Mick: How Finance is Shaping Dublin's Ongoing Housing Crisis
What has been driving the housing crisis in Dublin is the absence of credit within Ireland’s financial system – in other words, from Irish banks, writes Mick Byrne, a researcher at UCD.
Enid: Councillors and TDs Are Paid More Than You Think
When your TD calls this month looking for your vote, ask why they should have their travel costs to work paid when you have to pay your travel costs out of your taxed income, which is much less that the TD’s salary of €87,258 per year.
Dara: With Deprivation Rising, the Community Has Stepped Up to Help
The government lacks the self-awareness to realise that Minister for Social Protection Joan Burton should be turning up at the closings of food banks, not the openings.
Dara: 6 Years Suffering the Violence of 1,000 Economic Cuts
These days – the poor, the working poor, the working class, the middle-class – almost all of us are screwed.
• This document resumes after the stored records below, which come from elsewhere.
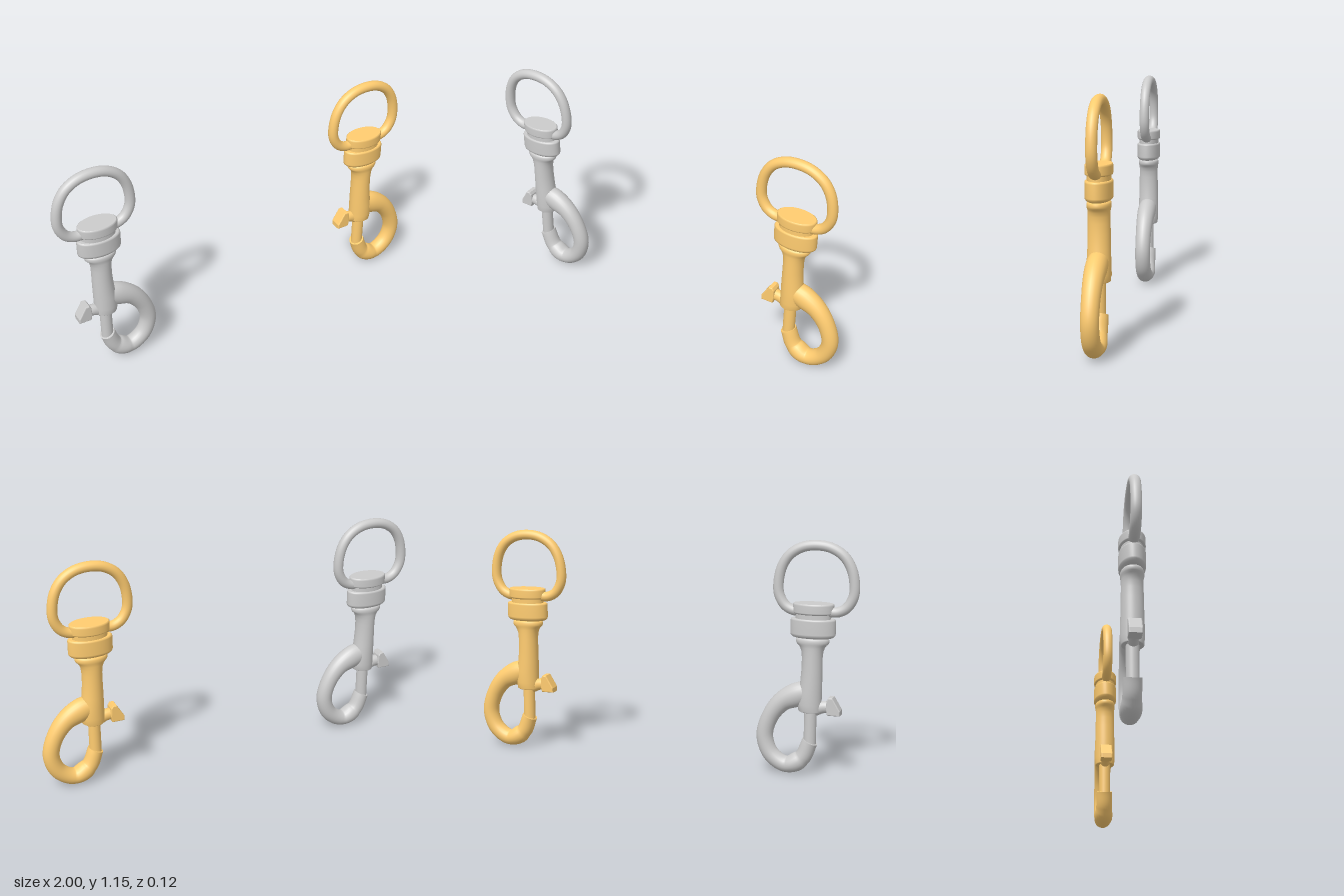
import * as THREE from 'three';

const V = (x, y) => new THREE.Vector3(x, y, 0);

// Skin a list of closed rings (arrays of Vector3) with flat end caps.
function skin(rings) {
  const n = rings[0].length, pos = [], idx = [];
  rings.forEach(r => r.forEach(p => pos.push(p.x, p.y, p.z)));
  for (let i = 0; i < rings.length - 1; i++) {
    for (let j = 0; j < n; j++) {
      const a = i * n + j, b = i * n + (j + 1) % n;
      idx.push(a, b, a + n, b, b + n, a + n);
    }
  }
  [0, rings.length - 1].forEach((k, end) => {
    const base = pos.length / 3, c = new THREE.Vector3();
    rings[k].forEach(p => { pos.push(p.x, p.y, p.z); c.addScaledVector(p, 1 / n); });
    pos.push(c.x, c.y, c.z);
    for (let j = 0; j < n; j++) {
      const a = base + j, b = base + (j + 1) % n;
      if (end) idx.push(a, b, base + n); else idx.push(b, a, base + n);
    }
  });
  const g = new THREE.BufferGeometry();
  g.setAttribute('position', new THREE.Float32BufferAttribute(pos, 3));
  g.setIndex(idx);
  g.computeVertexNormals();
  return g;
}

// Sweep an ellipse along a planar curve; rows are [x, y, in-plane radius, depth radius].
function sweep(rows, steps, sides = 24) {
  const path = new THREE.CatmullRomCurve3(rows.map(r => V(r[0], r[1])));
  const size = new THREE.CatmullRomCurve3(rows.map(r => V(r[2], r[3])));
  const rings = [];
  for (let i = 0; i <= steps; i++) {
    const t = i / steps, p = path.getPoint(t), d = path.getTangent(t), s = size.getPoint(t);
    rings.push(Array.from({ length: sides }, (_, j) => {
      const a = j / sides * Math.PI * 2, u = Math.cos(a) * s.x;
      return new THREE.Vector3(p.x + d.y * u, p.y - d.x * u, -Math.sin(a) * s.y);
    }));
  }
  return skin(rings);
}

// Stack of ellipses up the y axis; rows are [y, half width, half depth, x shift].
function stack(rows, sides = 48) {
  return skin(rows.map(([y, rx, rz, cx = 0]) => Array.from({ length: sides }, (_, j) => {
    const a = j / sides * Math.PI * 2;
    return new THREE.Vector3(cx + Math.cos(a) * rx, y, -Math.sin(a) * rz);
  })));
}

function createClip(name, color) {
  const clip = new THREE.Group();
  clip.name = name;
  const material = new THREE.MeshStandardMaterial({ color });
  const add = (partName, geometry) => {
    const mesh = new THREE.Mesh(geometry, material);
    mesh.name = partName;
    clip.add(mesh);
    return mesh;
  };

  // Open D-shaped strap ring, its ends tucked into the swivel
  const rc = -0.01, half = [[0.06, 0.816], [0.108, 0.817], [0.15, 0.84], [0.179, 0.89],
    [0.184, 0.945], [0.168, 1.025], [0.13, 1.085], [0.07, 1.122]];
  const ring = [...half.map(([x, y]) => [rc + x, y]), [rc, 1.133],
    ...half.slice().reverse().map(([x, y]) => [rc - x, y])];
  add('strapRing', sweep(ring.map(([x, y]) => [x, y, 0.025, 0.026]), 96, 20));

  // Swivel: cap, neck and collar
  add('swivelCap', stack([[0.803, 0.088, 0.055], [0.807, 0.097, 0.061], [0.812, 0.1, 0.062],
    [0.846, 0.1, 0.062], [0.852, 0.099, 0.061], [0.855, 0.095, 0.058]]));
  add('swivelNeck', stack([[0.77, 0.086, 0.053], [0.81, 0.086, 0.053]]));
  add('swivelCollar', stack([[0.688, 0.09, 0.046], [0.692, 0.1, 0.054], [0.7, 0.108, 0.061],
    [0.708, 0.11, 0.062], [0.772, 0.11, 0.062], [0.778, 0.108, 0.061], [0.781, 0.103, 0.057]]));
  add('swivelStem', stack([[0.66, 0.065, 0.044], [0.7, 0.065, 0.044]]));

  // Flared shaft
  add('shaft', stack([[0.322, 0.052, 0.048, 0.003], [0.326, 0.056, 0.052, 0.005],
    [0.36, 0.059, 0.055, 0.008], [0.42, 0.058, 0.055, 0.007], [0.47, 0.053, 0.053, 0.002],
    [0.54, 0.05, 0.052], [0.59, 0.05, 0.051], [0.62, 0.053, 0.051], [0.64, 0.06, 0.051],
    [0.652, 0.069, 0.052], [0.659, 0.077, 0.054], [0.667, 0.081, 0.055],
    [0.677, 0.081, 0.055], [0.684, 0.077, 0.052], [0.687, 0.068, 0.046]]));

  // Curved hook, thicker where it leaves the shaft
  add('hook', sweep([[0, 0.425, 0.05, 0.046], [0.07, 0.4, 0.06, 0.05], [0.143, 0.36, 0.049, 0.046],
    [0.203, 0.28, 0.042, 0.042], [0.228, 0.18, 0.041, 0.041], [0.195, 0.09, 0.041, 0.042],
    [0.117, 0.044, 0.041, 0.043], [0.04, 0.082, 0.041, 0.043], [0.001, 0.17, 0.039, 0.042]], 72));

  // Sliding bolt and thumb lever
  const bolt = add('bolt', new THREE.CylinderGeometry(0.03, 0.03, 0.2, 28));
  bolt.position.set(0.002, 0.25, 0);
  add('leverStem', sweep([[-0.02, 0.335, 0.034, 0.028], [-0.06, 0.348, 0.03, 0.027],
    [-0.115, 0.35, 0.029, 0.027]], 12));
  const outline = new THREE.Shape([[-0.142, 0.318], [-0.088, 0.318], [-0.082, 0.345],
    [-0.085, 0.385], [-0.092, 0.396], [-0.106, 0.396], [-0.142, 0.336]]
    .map(([x, y]) => new THREE.Vector2(x, y)));
  const knob = add('thumbKnob', new THREE.ExtrudeGeometry(outline, {
    depth: 0.05, bevelThickness: 0.006, bevelSize: 0.005, bevelSegments: 3 }));
  knob.position.z = -0.025;
  return clip;
}

export function createModel() {
  const model = new THREE.Group();
  model.name = 'swivelClips';
  [['greyClip', 0xcccccc, -0.782], ['goldClip', 0xffcc70, 0.726]].forEach(([name, color, x]) => {
    const clip = createClip(name, color);
    clip.position.x = x;
    model.add(clip);
  });
  return model;
}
The wealth is trickling upwards to a very few.
Dara: Without Money to Spend, Dublin's City Centre Is a Hostile Place
Dara Quigley asks why, for those with little spare cash, Dublin’s centre is so unwelcoming. And why do we put up with it?
Mick: Why Aren't We Building More Housing in the Docklands?
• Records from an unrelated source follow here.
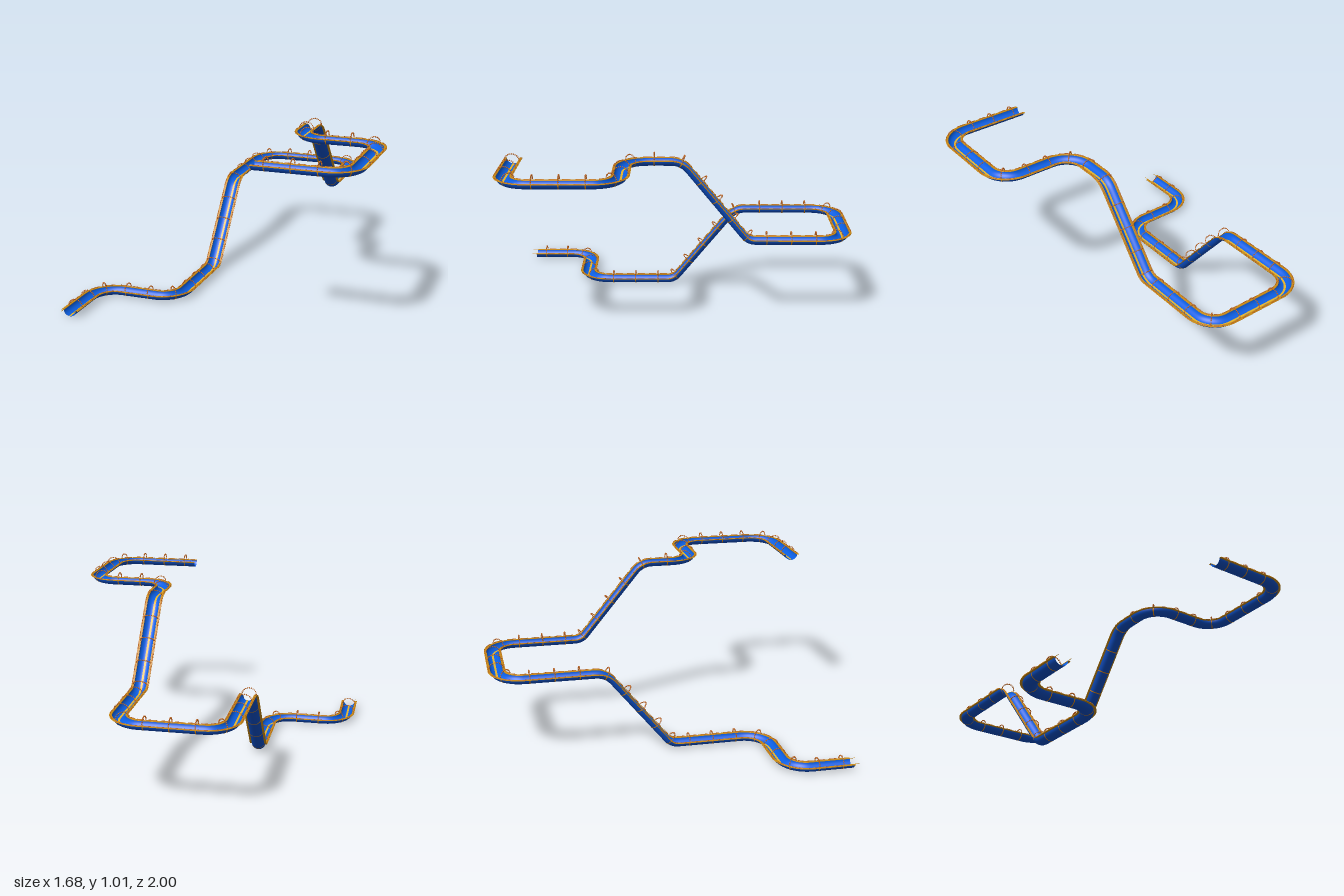
import * as THREE from 'three';
import { mergeGeometries } from 'three/addons/utils/BufferGeometryUtils.js';

const V = (x, y, z) => new THREE.Vector3(x, y, z);
const mat = (name, color, side = THREE.DoubleSide) => {
  const m = new THREE.MeshStandardMaterial({ color, side });
  m.name = name;
  return m;
};

// Route of the channel floor: corner points, each rounded by a tangent length
const Y0 = 0.001, Y1 = 0.466, Y2 = 0.931;
const ROUTE = [
  [V(-0.79, Y0, 0.97), 0],
  [V(-0.79, Y0, 0.59), 0.14],
  [V(-0.31, Y0, 0.59), 0.14],
  [V(-0.31, Y0, 0.025), 0.05],
  [V(-0.31, Y1, -0.355), 0.05],
  [V(-0.31, Y1, -0.95), 0.14],
  [V(0.31, Y1, -0.95), 0.14],
  [V(0.31, Y1, -0.385), 0.05],
  [V(0.31, Y2, -0.005), 0.05],
  [V(0.31, Y2, 0.31), 0.14],
  [V(0.79, Y2, 0.31), 0.14],
  [V(0.79, Y2, 0.93), 0.14],
  [V(0.27, Y2, 0.93), 0],
];

// Split the route into straights and circular arcs
function makePieces() {
  const pieces = [];
  let from = ROUTE[0][0], s = 0;
  const add = (p) => { pieces.push({ ...p, s }); s += p.len; };
  for (let i = 1; i < ROUTE.length; i++) {
    const [p, t] = ROUTE[i];
    const d = p.clone().sub(ROUTE[i - 1][0]).normalize();
    const a = p.clone().addScaledVector(d, -t);
    add({ a: from, d, len: a.distanceTo(from), r: 0 });
    if (!t) continue;
    const d2 = ROUTE[i + 1][0].clone().sub(p).normalize();
    const angle = d.angleTo(d2);
    const r = t / Math.tan(angle / 2);
    const n = d2.clone().addScaledVector(d, -Math.cos(angle)).normalize();
    add({ a, d, n, r, len: r * angle });
    from = p.clone().addScaledVector(d2, t);
  }
  return { pieces, total: s };
}
const { pieces, total } = makePieces();

// Position, sideways and upward directions at distance s along the route
function frameAt(s) {
  let k = 0;
  while (k < pieces.length - 1 && s > pieces[k + 1].s) k++;
  const { a, d, n, r, s: start } = pieces[k];
  const pos = a.clone(), dir = d.clone();
  if (r) {
    const f = (s - start) / r;
    pos.addScaledVector(d, r * Math.sin(f)).addScaledVector(n, r * (1 - Math.cos(f)));
    dir.multiplyScalar(Math.cos(f)).addScaledVector(n, Math.sin(f));
  } else pos.addScaledVector(d, s - start);
  const side = dir.clone().cross(V(0, 1, 0)).normalize();
  return { pos, side, up: side.clone().cross(dir) };
}
const place = (f, u, v) => f.pos.clone().addScaledVector(f.side, u).addScaledVector(f.up, v);

// Hoop positions: one mid-bend in every level corner, evenly spaced between
function hoopStations() {
  const bends = pieces.filter((p) => p.r && Math.abs(p.n.y) < 0.01 && Math.abs(p.d.y) < 0.01);
  const anchors = [0.067, ...bends.map((p) => p.s + p.len / 2), total - 0.07];
  const out = [anchors[0]];
  for (let i = 1; i < anchors.length; i++) {
    const a = anchors[i - 1], span = anchors[i] - a, n = Math.round(span / 0.14);
    for (let j = 1; j <= n; j++) out.push(a + (span * j) / n);
  }
  return out;
}

// Sweep a [sideways, up] profile along the route from s0 to s1
function sweep(profile, s0, s1, step = 0.016) {
  const rows = Math.max(1, Math.ceil((s1 - s0) / step)), m = profile.length;
  const pos = [], idx = [];
  for (let i = 0; i <= rows; i++) {
    const f = frameAt(s0 + ((s1 - s0) * i) / rows);
    for (const [u, v] of profile) pos.push(...place(f, u, v).toArray());
  }
  for (let i = 0; i < rows; i++) for (let j = 0; j < m - 1; j++) {
    const a = i * m + j, b = a + m;
    idx.push(a, a + 1, b, b, a + 1, b + 1);
  }
  const g = new THREE.BufferGeometry();
  g.setAttribute('position', new THREE.Float32BufferAttribute(pos, 3));
  g.setIndex(idx);
  g.computeVertexNormals();
  return g;
}

const RIM = 0.035, HALF = 0.038;
const bowl = (k, span = 1, n = 16) => Array.from({ length: n + 1 }, (_, i) => {
  const a = (i / n - 0.5) * Math.PI * span;
  return [HALF * k * Math.sin(a), RIM - RIM * k * Math.cos(a)];
});
const tube = (u, v, r, n = 8) => Array.from({ length: n + 1 }, (_, i) => {
  const a = (-i / n) * Math.PI * 2;
  return [u + r * Math.cos(a), v + r * Math.sin(a)];
});
// Flat strip with a top and bottom face
const strip = (u, v, w, h) => [[u - w, v - h], [u - w, v + h], [u + w, v + h], [u + w, v - h], [u - w, v - h]];

export function createModel() {
  const group = new THREE.Group();
  const blue = mat('channel blue', 0x0c60e6);
  const deepBlue = mat('shell blue', 0x0a4cc0);
  const gold = mat('rim gold', 0xc98a14);
  const orange = mat('rib orange', 0xdc8614);
  const yellow = mat('stripe yellow', 0xffc630);
  const rust = mat('bead rust', 0xbe621a, THREE.FrontSide);
  const add = (name, geos, m) => {
    const mesh = new THREE.Mesh(mergeGeometries(geos), m);
    mesh.name = name;
    group.add(mesh);
  };

  // Half-pipe: outer shell, inner lining and a stripe along the floor
  add('channelShell', [sweep(bowl(1), 0, total)], deepBlue);
  add('channelLining', [sweep(bowl(0.96), 0, total)], blue);
  add('floorStripe', [sweep(bowl(0.93, 0.11, 2), 0, total)], yellow);

  // Broad lips, and thin rails that run out past the lower end
  const sides = [-1, 1];
  add('rimLips', sides.map((k) => sweep(strip(k * 0.0432, RIM, 0.0075, 0.0015), 0, total)), gold);
  add('guideRails', sides.map((k) => sweep(tube(k * 0.0375, RIM + 0.001, 0.0013), -0.03, total)), gold);

  // Short dashes on the lips, ribs below and beaded hoops above
  const dashes = [], ribs = [], beads = [];
  for (const s of hoopStations()) {
    ribs.push(sweep(bowl(1.025), s - 0.003, s + 0.003));
    for (const k of sides) for (const d of [0.012, 0.0815]) {
      if (s + d + 0.045 < total) dashes.push(sweep(strip(k * 0.047, RIM + 0.004, 0.0015, 0.0012), s + d, s + d + 0.045));
    }
    const f = frameAt(s);
    for (let i = 0; i <= 12; i++) {
      const a = (i / 12) * Math.PI;
      const p = place(f, 0.041 * Math.cos(a), RIM + 0.002 + 0.037 * Math.sin(a));
      beads.push(new THREE.IcosahedronGeometry(0.004, 1).translate(p.x, p.y, p.z));
    }
  }
  add('rimDashes', dashes, rust);
  add('underRibs', ribs, orange);
  add('beadHoops', beads, rust);
  return group;
}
We are witnessing another round of finance-driven urban development, a fact which speaks to the current poverty of imagination and ambition among those who hold the levers of power.
Nasir: Why So Many Pakistanis Are Headed to Ireland and Elsewhere
Nasir Jamal, chief reporter for the newspaper Dawn, gives the view from Pakistan on why many of his countrymen and women are leaving to chase their dreams in Europe.
Kieran: We’ve Made Progress on Housing, but What’s Next?
Dublin City Council senior planner Kieran Rose explains some of his past housing policy successes, and asks how we can build on them in the future.
David: What's Good, and Not Good, About Dublin's Draft Transport Strategy
Could this be the first transport plan in decades that just might lead to a genuine improvement in quality of life for Dubliners?
Bob: To Ease Homelessness, We Need Rent Certainty
Until we build more homes, we need to raise the rent supplement, introduce rent certainty and make several other changes, writes Bob Jordan, chief executive of housing charity Threshold.
Alison: How We Build Homes Is as Important as What We Build
Developers are not the only option in town when it comes to building houses, particularly on local authority-owned land.
Lorcan: For Source of Dublin's Housing Problem, Look to the Country
Dublin’s housing problem stems from this: at a state level, housing policy is dominated by a politically motivated rural ideology.